Architecture Ambassador Role for JDDK

Architecture Ambassador Role for JDDK

Newcastle-based architects, JDDK Ltd, have been inspiring pupils and giving them an insight into the world of architecture at St Teresa’s School in Heaton through the Royal Institute of British Architects (RIBA) Architecture Ambassadors programme.

Designed to inspire a passion for architecture in the next generation, the programme has involved JDDK’s Principal Architect, Alison Thornton-Sykes, with fellow architect Sam Dixon linking with the school to talk about their work in a special workshop on Linking Structures and set the Year 5 pupils a brief to create their own structure which would link aspects of the natural or built environment.
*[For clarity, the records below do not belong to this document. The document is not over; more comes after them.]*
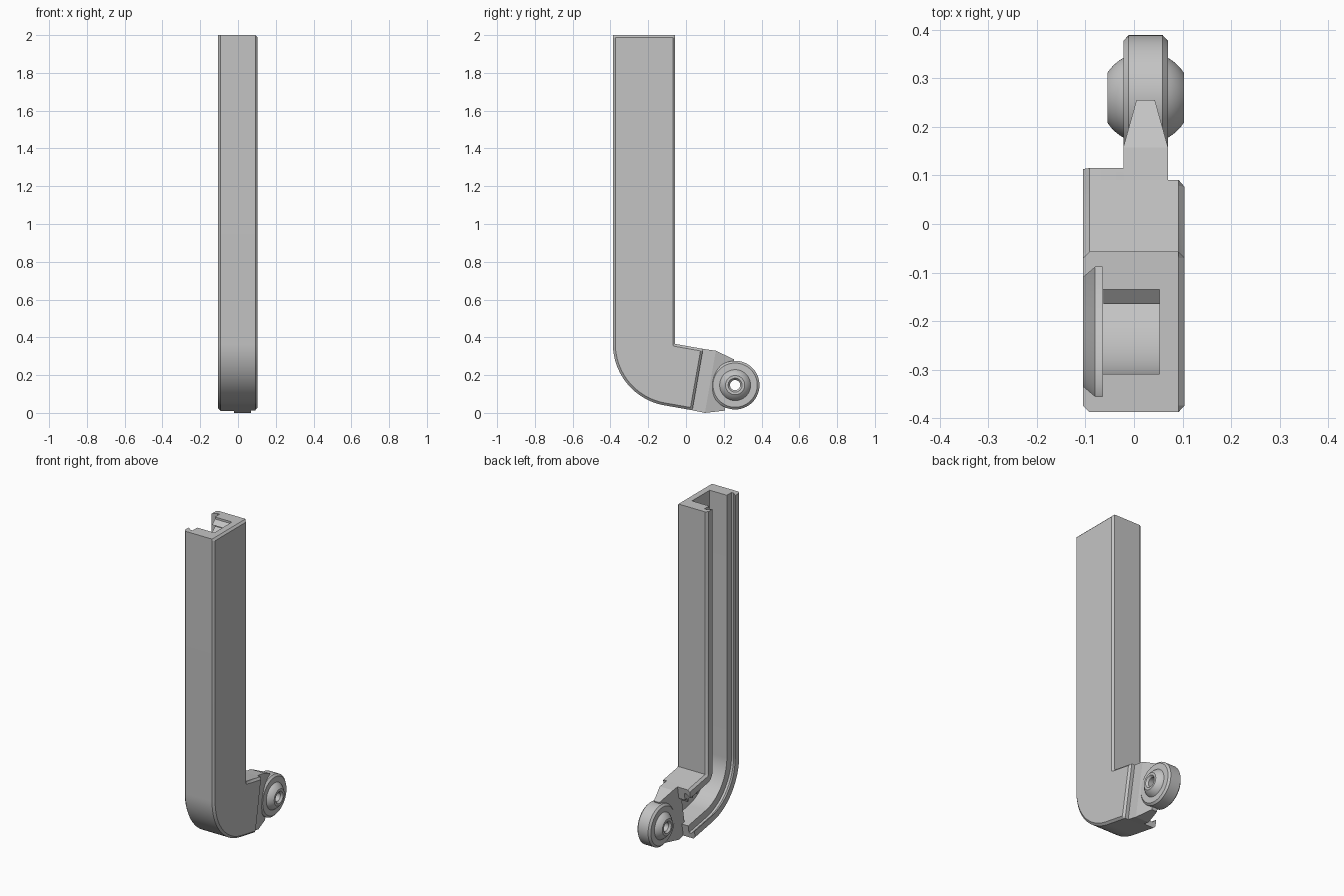
import bpy
import bmesh
from math import sin, cos, radians, sqrt
from mathutils import Vector

cube = bpy.data.objects.get("Cube")
if cube:
    bpy.data.objects.remove(cube, do_unlink=True)

grey = bpy.data.materials.new("plain grey")
grey.use_nodes = True
grey.diffuse_color = (0.55, 0.55, 0.55, 1)
grey.node_tree.nodes["Principled BSDF"].inputs["Base Color"].default_value = (0.55, 0.55, 0.55, 1)


def add_loft(bm, rings, closed=False):
    """Bridge equal rings of points; cap the ends unless closed."""
    loops = [[bm.verts.new(p) for p in ring] for ring in rings]
    pairs = list(zip(loops, loops[1:]))
    if closed:
        pairs.append((loops[-1], loops[0]))
    else:
        bm.faces.new(loops[0])
        bm.faces.new(loops[-1])
    n = len(loops[0])
    for a, b in pairs:
        for i in range(n):
            j = (i + 1) % n
            bm.faces.new((a[i], a[j], b[j], b[i]))


def finish(name, bm, smooth=True):
    bmesh.ops.remove_doubles(bm, verts=bm.verts, dist=1e-5)
    bmesh.ops.recalc_face_normals(bm, faces=bm.faces)
    mesh = bpy.data.meshes.new(name)
    bm.to_mesh(mesh)
    bm.free()
    mesh.materials.append(grey)
    obj = bpy.data.objects.new(name, mesh)
    bpy.context.collection.objects.link(obj)
    if smooth:
        bpy.ops.object.select_all(action="DESELECT")
        obj.select_set(True)
        bpy.context.view_layer.objects.active = obj
        bpy.ops.object.shade_smooth_by_angle(angle=radians(25))
    return obj


# The arm bends about its inner corner; u is the distance outward from it
PIVOT = Vector((0, -0.057, 0.365))
TILT = radians(80)
TOP = 2 - PIVOT.z


def place(x, u, angle, s):
    """Point at side offset x, depth u, bend angle and distance s along the arm."""
    out = Vector((0, -cos(angle), -sin(angle)))
    along = Vector((0, sin(angle), -cos(angle)))
    return PIVOT + Vector((x, 0, 0)) + out * u + along * s


# Channel arm: chamfered C section with a dovetail slot open to one side
half = [(0.104, 0.013), (0.092, 0), (-0.092, 0), (-0.105, 0.013), (-0.105, 0.053),
        (-0.08, 0.032), (-0.065, 0.032), (-0.065, 0.078), (0.053, 0.078)]
DEPTH = 0.33
section = half + [(x, DEPTH - u) for x, u in reversed(half)]


def station(angle, s, limit=1):
    return [place(min(x, limit), u, angle, s) for x, u in section]


BEND = 24
rings = [station(0, -TOP, 0.092), station(0, -TOP + 0.012)]
rings += [station(TILT * i / BEND, 0) for i in range(BEND + 1)]
rings += [station(TILT, 0.138), station(TILT, 0.15, 0.092),
          station(TILT, 0.15, 0.07), station(TILT, 0.175, 0.07)]
bm = bmesh.new()
add_loft(bm, rings)
finish("channel_arm", bm)

# Ridges on the inner wall of the channel
bm = bmesh.new()


def ridge(angle, s, pitch):
    tooth = [(0.075, s), (0.108, s + pitch * 0.6), (0.075, s + pitch * 0.8)]
    add_loft(bm, [[place(x, u, angle, t) for u, t in tooth] for x in (-0.063, 0.055)])


PITCH = 0.045
for i in range(int((TOP - 0.08) / PITCH)):
    ridge(0, -TOP + 0.01 + i * PITCH, PITCH)
for i in range(3):
    ridge(TILT, 0.03 + i * PITCH, PITCH)
finish("inner_ridges", bm, smooth=False)

# Bracket: full width at the foot, tapering into the roller
bm = bmesh.new()
MID = 0.024
stations = [(place(0, 0, TILT, 0.15), place(0, DEPTH, TILT, 0.15), 0.046),
            (Vector((0, 0.158, 0.329)), Vector((0, 0.1, 0)), 0.046),
            (Vector((0, 0.255, 0.283)), Vector((0, 0.205, 0.012)), 0.019)]
rings = []
for top, bottom, w in stations:
    a, b = Vector((MID - w, 0, 0)), Vector((MID + w, 0, 0))
    rings.append([top + a, top + b, bottom + b, bottom + a])
add_loft(bm, rings)
finish("roller_bracket", bm, smooth=False)

# Roller: chamfered disc with a domed hub and a countersunk through hole
BALL = 0.094
dome = []
for i in range(7):
    x = 0.079 - (0.079 - 0.046) * i / 6
    dome.append((x, sqrt(BALL ** 2 - x ** 2)))
side = [(0.067, 0.027), (0.079, 0.037)] + dome + [(0.046, 0.117), (0.035, 0.129)]
profile = side + [(-x, r) for x, r in reversed(side)]
STEPS = 64
rings = []
for i in range(STEPS):
    a = radians(360 * i / STEPS)
    rings.append([Vector((MID + x, 0.26 + r * cos(a), 0.147 + r * sin(a))) for x, r in profile])
bm = bmesh.new()
add_loft(bm, rings, closed=True)
finish("roller", bm)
The programme has also involved various out-of-school visits to both their forest school and The Sill, Northumberland National Park Authority’s new National Landscape Discovery Centre at Once Brewed in Northumberland, which opens to the public on July 29.

RIBA’s Architecture Ambassadors scheme supports creative partnerships between RIBA members, teachers and young people to deliver creative, hands-on learning experiences in classrooms across the country. Thanks to funding from Rogers Stirk Harbour & Partners, the RIBA National Schools Programme has engaged more than 4,000 school children in England since September 2015.

Alison explained the project, “It’s as much about inspiring children to think about their built and natural environment as it is about promoting architecture as a career. In the workshop we explain what an architect does and illustrated this with two of our current projects, The Sill in Northumberland and the RSPB-led partnership’s Sherwood Forest Visitor Centre which is due to open next year. Both projects are intimately linked with their immediate environments – the trees of Sherwood Forest and the Whin Sill landscape of The Sill – so they are great examples of linking structures.”

“But what we really want to see is how the children view linking structures, whether this is their local Heaton Park, their own Forest School, or further afield and their projects certainly didn’t disappoint showing incredible imagination and real skills – they were terrific!”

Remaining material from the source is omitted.